## INPUT DATA
* * * * * * *
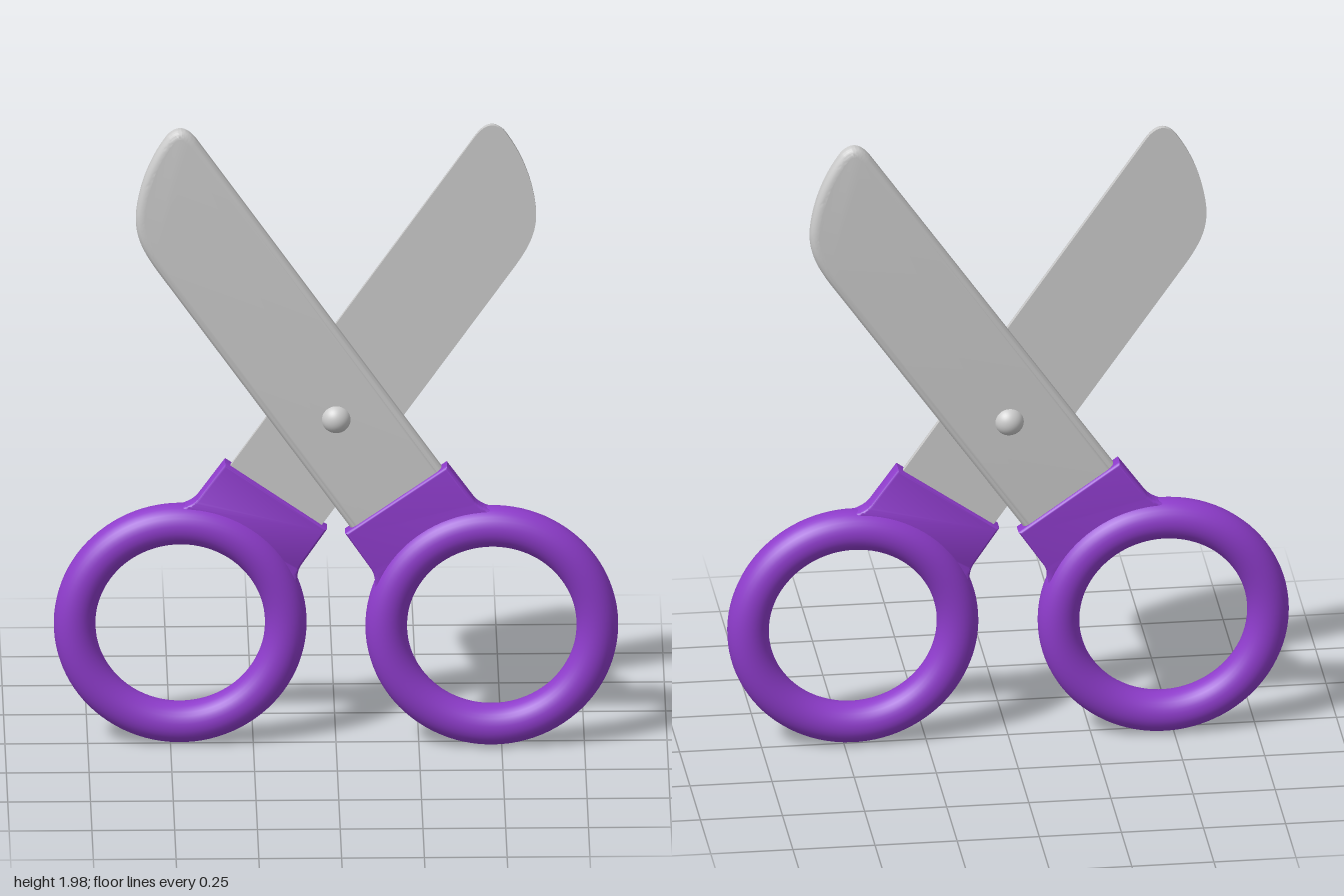
import * as THREE from 'three';
import { toCreasedNormals } from 'three/addons/utils/BufferGeometryUtils.js';

const PIVOT_Y = 1.065;                       // height of the rivet
const OPENING = THREE.MathUtils.degToRad(35); // lean of each half
const RING_Y = -0.82;                        // ring centre, measured along the half from the rivet
const LAYER_Z = 0.018;                       // middle plane of one half

const metal = new THREE.MeshStandardMaterial({ color: 0xcccccc });
const plastic = new THREE.MeshStandardMaterial({ color: 0x8e3ccb });

function part(name, geometry, material) {
  const mesh = new THREE.Mesh(geometry, material);
  mesh.name = name;
  return mesh;
}

// Extrusion with rounded edges that stays inside the drawn outline
function roundedPlate(shape, depth, bevelSize, bevelThickness) {
  return new THREE.ExtrudeGeometry(shape, {
    depth, bevelSize, bevelThickness, bevelOffset: -bevelSize,
    bevelSegments: 5, curveSegments: 24,
  });
}

// Blade: straight cutting edge, swept round tip, flat inner face
function bladeGeometry() {
  const s = new THREE.Shape();
  s.moveTo(-0.168, -0.45);
  s.lineTo(0.168, -0.45);
  s.lineTo(0.169, 0.97);
  s.bezierCurveTo(0.169, 1.03, 0.145, 1.045, 0.105, 1.038);
  s.bezierCurveTo(0.02, 1.01, -0.06, 0.955, -0.12, 0.883);
  s.bezierCurveTo(-0.16, 0.83, -0.17, 0.78, -0.17, 0.69);
  s.closePath();
  const g = roundedPlate(s, 0.016, 0.025, 0.022);
  const p = g.attributes.position;
  for (let i = 0; i < p.count; i++) p.setZ(i, Math.max(p.getZ(i), 0.003));
  return toCreasedNormals(g, 0.5);
}

// Collar: joins the blade to the ring, flaring slightly onto it
function collarGeometry() {
  const s = new THREE.Shape();
  const r = 0.31;
  const a = Math.acos(0.2 / r);
  s.moveTo(0.188, -0.315);
  s.lineTo(-0.188, -0.315);
  s.lineTo(-0.19, -0.455);
  s.quadraticCurveTo(-0.193, -0.495, -0.235, -0.53);
  s.lineTo(-0.2, RING_Y + r * Math.sin(a));
  s.absarc(0, RING_Y, r, Math.PI - a, a, true);
  s.lineTo(0.235, -0.53);
  s.quadraticCurveTo(0.193, -0.495, 0.19, -0.455);
  s.closePath();
  const g = roundedPlate(s, 0.038, 0.01, 0.01);
  g.translate(0, 0, LAYER_Z - 0.018);
  return toCreasedNormals(g, 0.5);
}

// One half, built along y around the rivet and then leaned over
function makeHalf(name) {
  const lean = new THREE.Group();
  lean.add(part('blade', bladeGeometry(), metal));
  lean.add(part('collar', collarGeometry(), plastic));
  const ring = part('fingerRing', new THREE.TorusGeometry(0.319, 0.063, 32, 96), plastic);
  ring.position.set(0, RING_Y, LAYER_Z);
  lean.add(ring);
  lean.rotation.z = OPENING;
  lean.position.y = PIVOT_Y;
  const half = new THREE.Group();
  half.name = name;
  half.add(lean);
  return half;
}

export function createModel() {
  const model = new THREE.Group();
  model.name = 'scissors';

  // The back half is the front half turned about the vertical axis
  const back = makeHalf('backHalf');
  back.rotation.y = Math.PI;
  model.add(makeHalf('frontHalf'), back);

  // Rivet with a dome on each side
  const rivet = part('rivet', new THREE.CapsuleGeometry(0.046, 0.046, 12, 32), metal);
  rivet.rotation.x = Math.PI / 2;
  rivet.position.y = PIVOT_Y;
  model.add(rivet);

  return model;
}
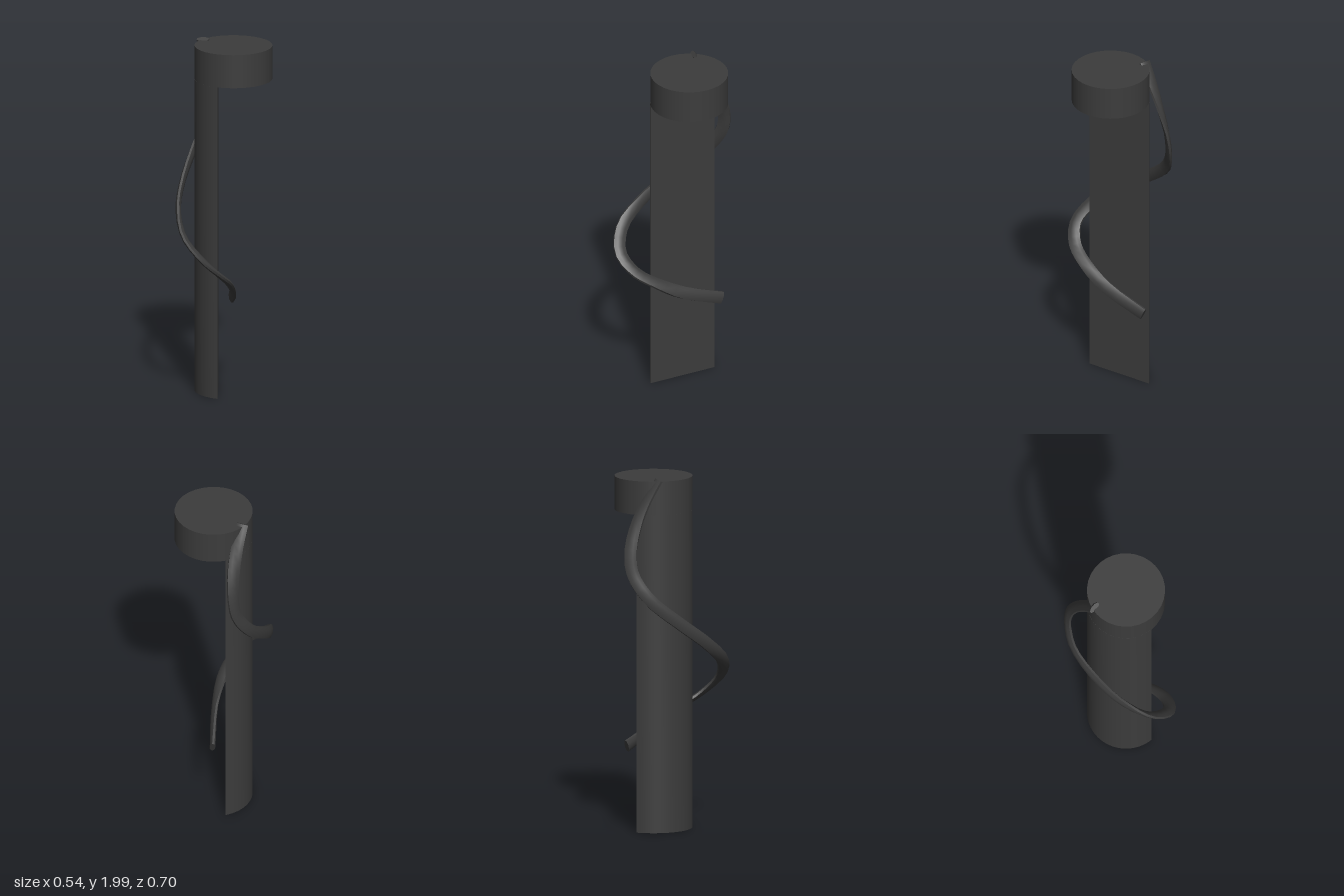
import * as THREE from 'three';
import { toCreasedNormals } from 'three/addons/utils/BufferGeometryUtils.js';

const CX = 0.05, CZ = -0.025, R = 0.217, TOP = 1.98, CAP_BOTTOM = 1.79;

// Flattened strap swept along a path; each key holds a position and the direction of the strap's width
function strapGeometry(keys, halfWidth, halfThick, steps, sides) {
  const path = new THREE.CatmullRomCurve3(keys.map(k => new THREE.Vector3(...k[0])));
  const widths = new THREE.CatmullRomCurve3(keys.map(k => new THREE.Vector3(...k[1])));
  const pos = [], index = [];
  for (let i = 0; i <= steps; i++) {
    const t = i / steps;
    const p = path.getPoint(t), tan = path.getTangent(t);
    const w = widths.getPoint(t);
    w.addScaledVector(tan, -w.dot(tan)).normalize();
    const n = new THREE.Vector3().crossVectors(tan, w);
    for (let j = 0; j < sides; j++) {
      const a = (j + 0.5) / sides * Math.PI * 2;
      const q = p.clone().addScaledVector(w, Math.cos(a) * halfWidth).addScaledVector(n, Math.sin(a) * halfThick);
      pos.push(q.x, q.y, q.z);
    }
  }
  for (let i = 0; i < steps; i++) for (let j = 0; j < sides; j++) {
    const k = (j + 1) % sides, a = i * sides + j, b = i * sides + k;
    index.push(a, b, a + sides, b, b + sides, a + sides);
  }
  // End caps
  const last = steps * sides;
  for (let j = 1; j < sides - 1; j++) {
    index.push(0, j + 1, j, last, last + j, last + j + 1);
  }
  const g = new THREE.BufferGeometry();
  g.setAttribute('position', new THREE.Float32BufferAttribute(pos, 3));
  g.setIndex(index);
  return toCreasedNormals(g, 0.7);
}

export function createModel() {
  const group = new THREE.Group();
  const charcoal = new THREE.MeshStandardMaterial({ color: 0x3c3c3c });
  charcoal.name = 'charcoal';
  const add = (name, geometry) => {
    const mesh = new THREE.Mesh(geometry, charcoal);
    mesh.name = name;
    group.add(mesh);
    return mesh;
  };

  // Round head overhanging the shaft
  const head = add('head', new THREE.CylinderGeometry(R, R, TOP - CAP_BOTTOM, 32));
  head.position.set(CX, (TOP + CAP_BOTTOM) / 2, CZ);

  // Shaft: a slice of the same cylinder with a flat inner face
  const half = Math.acos(0.085 / R);
  const slice = new THREE.Shape();
  slice.absarc(0, 0, R, Math.PI - half, Math.PI + half, false);
  slice.closePath();
  const shaftGeo = new THREE.ExtrudeGeometry(slice, { depth: CAP_BOTTOM, bevelEnabled: false, curveSegments: 14 });
  shaftGeo.rotateX(-Math.PI / 2);
  add('shaft', toCreasedNormals(shaftGeo, 0.6)).position.set(CX, 0, CZ);

  // Strap winding from the top of the head around the shaft
  add('strap', strapGeometry([
    [[-0.122, 1.985, -0.135], [1, 0, 0.2]],
    [[-0.1, 1.88, -0.2], [1, 0, 0]],
    [[-0.085, 1.75, -0.265], [0.9, 0, -0.3]],
    [[-0.085, 1.6, -0.31], [0.75, 0, -0.65]],
    [[-0.105, 1.47, -0.31], [0.6, -0.1, -0.75]],
    [[-0.17, 1.33, -0.245], [0.3, -0.5, -0.75]],
    [[-0.235, 1.18, -0.07], [0.05, -0.62, -0.78]],
    [[-0.255, 1.06, 0.1], [0, -0.65, -0.75]],
    [[-0.215, 0.94, 0.255], [0.3, -0.5, -0.8]],
    [[-0.115, 0.83, 0.318], [0, 0, -1]],
    [[-0.03, 0.74, 0.27], [-0.45, 0.1, -0.9]],
    [[0.02, 0.67, 0.17], [-0.75, 0.4, -0.5]],
    [[0.046, 0.58, 0.01], [-0.4, 0.85, -0.3]],
    [[0.036, 0.48, -0.235], [-0.15, 1, -0.4]],
  ], 0.037, 0.016, 40, 8));

  return group;
}
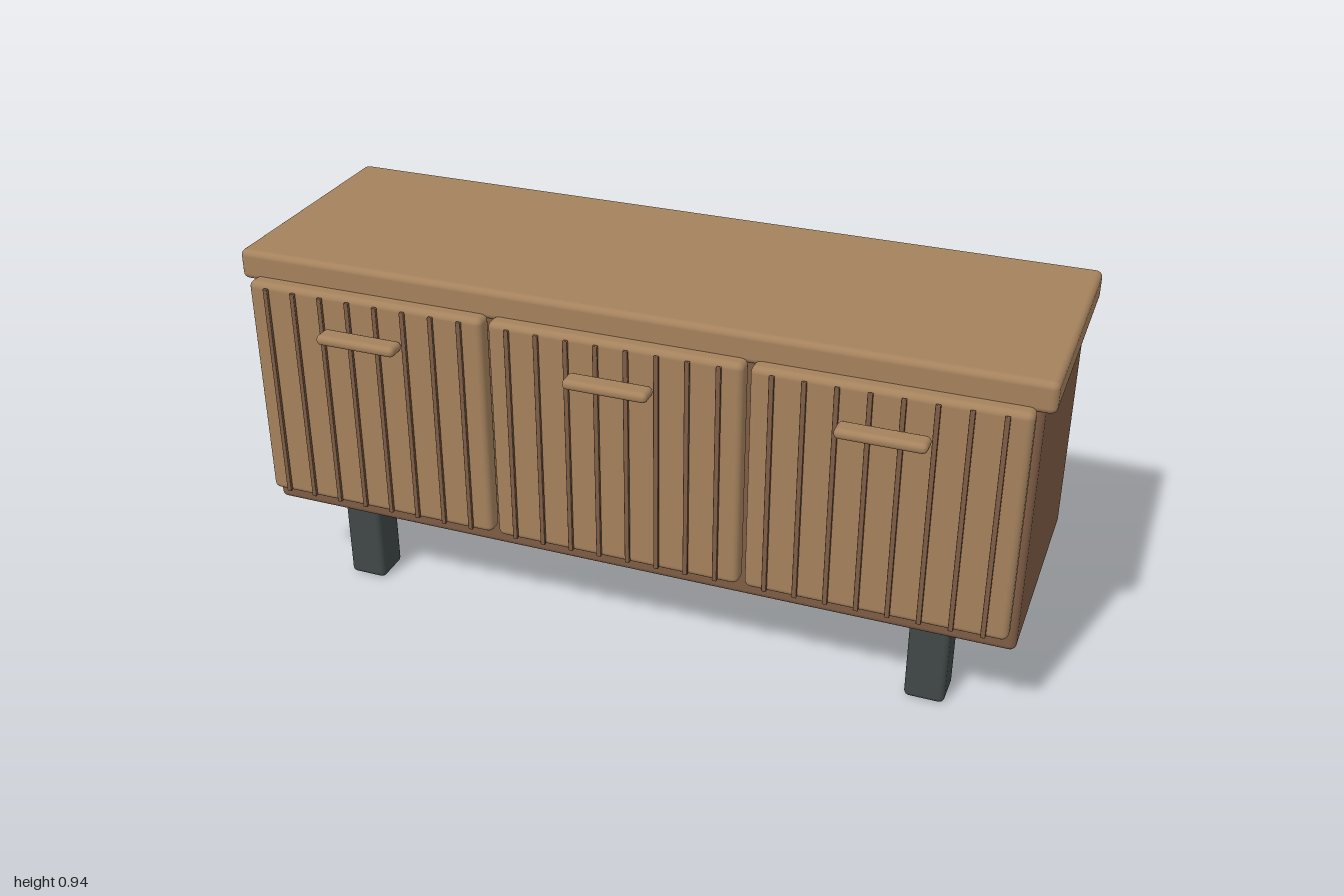
import * as THREE from 'three';
import { RoundedBoxGeometry } from 'three/addons/geometries/RoundedBoxGeometry.js';

const material = (name, color) => {
  const m = new THREE.MeshStandardMaterial({ color });
  m.name = name;
  return m;
};

export function createModel() {
  const lightWood = material('lightWood', 0xa5825d);
  const darkWood = material('darkWood', 0x7f5d46);
  const darkMetal = material('darkMetal', 0x404847);

  const group = new THREE.Group();
  group.name = 'sideboard';

  // Rounded block given by its extents on each axis
  const block = (parent, name, mat, [x0, x1], [y0, y1], [z0, z1], radius) => {
    const geo = new RoundedBoxGeometry(x1 - x0, y1 - y0, z1 - z0, 3, radius);
    const mesh = new THREE.Mesh(geo, mat);
    mesh.name = name;
    mesh.position.set((x0 + x1) / 2, (y0 + y1) / 2, (z0 + z1) / 2);
    parent.add(mesh);
    return mesh;
  };

  // Cabinet body and overhanging top
  block(group, 'body', darkWood, [-0.975, 0.975], [0.235, 0.88], [-0.347, 0.26], 0.016);
  block(group, 'top', lightWood, [-1, 1], [0.868, 0.945], [-0.362, 0.272], 0.016);

  // Four square legs
  for (const x of [-0.765, 0.765]) {
    for (const z of [-0.248, 0.158]) {
      block(group, 'leg', darkMetal, [x - 0.05, x + 0.05], [0, 0.245], [z - 0.05, z + 0.05], 0.014);
    }
  }

  // Three fluted doors, each with eight thin slats and a bar handle
  for (const x of [-0.645, 0, 0.645]) {
    const door = new THREE.Group();
    door.name = 'door';
    door.position.x = x;
    group.add(door);

    block(door, 'doorPanel', lightWood, [-0.315, 0.315], [0.293, 0.883], [0.26, 0.309], 0.016);
    for (let i = 0; i < 8; i++) {
      const sx = (i - 3.5) * 0.0745;
      block(door, 'slat', darkWood, [sx - 0.006, sx + 0.006], [0.301, 0.874], [0.312, 0.321], 0.002);
    }
    block(door, 'handle', lightWood, [-0.105, 0.105], [0.77, 0.796], [0.312, 0.364], 0.012);
  }

  return group;
}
* * * * * * *
## YOUR INSTRUCTIONS
With the line holding "const g = new THREE.BufferGeometry();" as the first and the line holding "a flat inner face" as the last, set down that range of the entries above exactly, and nothing else.

## YOUR SOLUTION
  const g = new THREE.BufferGeometry();
  g.setAttribute('position', new THREE.Float32BufferAttribute(pos, 3));
  g.setIndex(index);
  return toCreasedNormals(g, 0.7);
}

export function createModel() {
  const group = new THREE.Group();
  const charcoal = new THREE.MeshStandardMaterial({ color: 0x3c3c3c });
  charcoal.name = 'charcoal';
  const add = (name, geometry) => {
    const mesh = new THREE.Mesh(geometry, charcoal);
    mesh.name = name;
    group.add(mesh);
    return mesh;
  };

  // Round head overhanging the shaft
  const head = add('head', new THREE.CylinderGeometry(R, R, TOP - CAP_BOTTOM, 32));
  head.position.set(CX, (TOP + CAP_BOTTOM) / 2, CZ);

  // Shaft: a slice of the same cylinder with a flat inner face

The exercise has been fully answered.